Only one stretch of the records below should be repeated. It starts with the line containing "verts = [bm.verts.new((r, 0, z))" and goes on through the line containing "for i, deg in", exactly as written.

---- PROVIDED DATA

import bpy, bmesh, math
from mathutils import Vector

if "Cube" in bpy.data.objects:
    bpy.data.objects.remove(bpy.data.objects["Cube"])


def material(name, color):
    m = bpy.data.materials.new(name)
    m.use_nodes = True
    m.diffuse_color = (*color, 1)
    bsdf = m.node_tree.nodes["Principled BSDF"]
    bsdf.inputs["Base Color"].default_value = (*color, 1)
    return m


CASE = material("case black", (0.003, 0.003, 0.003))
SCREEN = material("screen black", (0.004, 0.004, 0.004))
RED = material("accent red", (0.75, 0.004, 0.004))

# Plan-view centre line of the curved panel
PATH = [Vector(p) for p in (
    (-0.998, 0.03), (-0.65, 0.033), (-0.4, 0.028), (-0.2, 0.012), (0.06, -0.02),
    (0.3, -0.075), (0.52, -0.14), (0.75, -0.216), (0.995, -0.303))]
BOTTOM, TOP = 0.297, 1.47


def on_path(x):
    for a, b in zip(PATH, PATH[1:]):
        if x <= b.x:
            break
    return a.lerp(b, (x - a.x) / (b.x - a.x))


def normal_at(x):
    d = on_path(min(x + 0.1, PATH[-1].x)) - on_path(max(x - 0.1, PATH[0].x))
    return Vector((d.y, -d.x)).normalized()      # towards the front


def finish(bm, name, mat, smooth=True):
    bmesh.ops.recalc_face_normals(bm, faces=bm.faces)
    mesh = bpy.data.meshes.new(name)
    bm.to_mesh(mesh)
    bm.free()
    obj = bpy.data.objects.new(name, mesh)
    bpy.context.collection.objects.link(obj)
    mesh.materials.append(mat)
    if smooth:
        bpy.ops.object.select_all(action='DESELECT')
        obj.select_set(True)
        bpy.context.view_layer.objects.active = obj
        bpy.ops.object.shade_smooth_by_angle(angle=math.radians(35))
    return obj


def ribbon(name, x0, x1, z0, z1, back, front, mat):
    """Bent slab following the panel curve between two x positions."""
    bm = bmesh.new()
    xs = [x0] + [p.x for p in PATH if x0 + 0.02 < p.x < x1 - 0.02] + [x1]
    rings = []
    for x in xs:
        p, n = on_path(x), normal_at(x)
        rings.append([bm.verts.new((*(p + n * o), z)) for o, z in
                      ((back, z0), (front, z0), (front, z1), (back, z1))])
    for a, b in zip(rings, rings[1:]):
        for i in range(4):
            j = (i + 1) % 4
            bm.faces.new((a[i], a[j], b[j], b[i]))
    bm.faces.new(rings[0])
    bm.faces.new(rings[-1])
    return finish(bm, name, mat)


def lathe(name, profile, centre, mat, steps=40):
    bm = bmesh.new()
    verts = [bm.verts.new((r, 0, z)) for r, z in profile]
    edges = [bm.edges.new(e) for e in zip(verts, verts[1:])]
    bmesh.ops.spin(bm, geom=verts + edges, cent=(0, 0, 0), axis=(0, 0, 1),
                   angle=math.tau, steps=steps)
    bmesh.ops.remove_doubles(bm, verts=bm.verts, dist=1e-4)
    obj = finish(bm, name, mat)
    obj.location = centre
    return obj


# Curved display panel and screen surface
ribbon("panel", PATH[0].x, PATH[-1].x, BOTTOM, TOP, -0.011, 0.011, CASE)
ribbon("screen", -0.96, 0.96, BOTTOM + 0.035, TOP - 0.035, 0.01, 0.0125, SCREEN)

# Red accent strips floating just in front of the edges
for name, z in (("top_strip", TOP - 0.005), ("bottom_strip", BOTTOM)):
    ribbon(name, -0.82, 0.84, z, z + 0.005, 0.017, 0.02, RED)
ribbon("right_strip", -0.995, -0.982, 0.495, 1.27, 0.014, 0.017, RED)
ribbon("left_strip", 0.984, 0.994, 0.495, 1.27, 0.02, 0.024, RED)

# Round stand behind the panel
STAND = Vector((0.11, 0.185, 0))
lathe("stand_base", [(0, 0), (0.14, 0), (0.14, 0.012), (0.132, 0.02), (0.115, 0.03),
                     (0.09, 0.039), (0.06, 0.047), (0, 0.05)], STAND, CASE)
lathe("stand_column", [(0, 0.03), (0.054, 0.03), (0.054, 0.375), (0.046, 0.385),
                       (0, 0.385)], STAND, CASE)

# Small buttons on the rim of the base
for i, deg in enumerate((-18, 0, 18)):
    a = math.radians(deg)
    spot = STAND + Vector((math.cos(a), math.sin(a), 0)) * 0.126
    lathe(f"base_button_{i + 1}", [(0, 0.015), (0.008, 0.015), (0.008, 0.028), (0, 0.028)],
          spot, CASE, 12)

--------

OUTPUT BELOW.
    verts = [bm.verts.new((r, 0, z)) for r, z in profile]
    edges = [bm.edges.new(e) for e in zip(verts, verts[1:])]
    bmesh.ops.spin(bm, geom=verts + edges, cent=(0, 0, 0), axis=(0, 0, 1),
                   angle=math.tau, steps=steps)
    bmesh.ops.remove_doubles(bm, verts=bm.verts, dist=1e-4)
    obj = finish(bm, name, mat)
    obj.location = centre
    return obj


# Curved display panel and screen surface
ribbon("panel", PATH[0].x, PATH[-1].x, BOTTOM, TOP, -0.011, 0.011, CASE)
ribbon("screen", -0.96, 0.96, BOTTOM + 0.035, TOP - 0.035, 0.01, 0.0125, SCREEN)

# Red accent strips floating just in front of the edges
for name, z in (("top_strip", TOP - 0.005), ("bottom_strip", BOTTOM)):
    ribbon(name, -0.82, 0.84, z, z + 0.005, 0.017, 0.02, RED)
ribbon("right_strip", -0.995, -0.982, 0.495, 1.27, 0.014, 0.017, RED)
ribbon("left_strip", 0.984, 0.994, 0.495, 1.27, 0.02, 0.024, RED)

# Round stand behind the panel
STAND = Vector((0.11, 0.185, 0))
lathe("stand_base", [(0, 0), (0.14, 0), (0.14, 0.012), (0.132, 0.02), (0.115, 0.03),
                     (0.09, 0.039), (0.06, 0.047), (0, 0.05)], STAND, CASE)
lathe("stand_column", [(0, 0.03), (0.054, 0.03), (0.054, 0.375), (0.046, 0.385),
                       (0, 0.385)], STAND, CASE)

# Small buttons on the rim of the base
for i, deg in enumerate((-18, 0, 18)):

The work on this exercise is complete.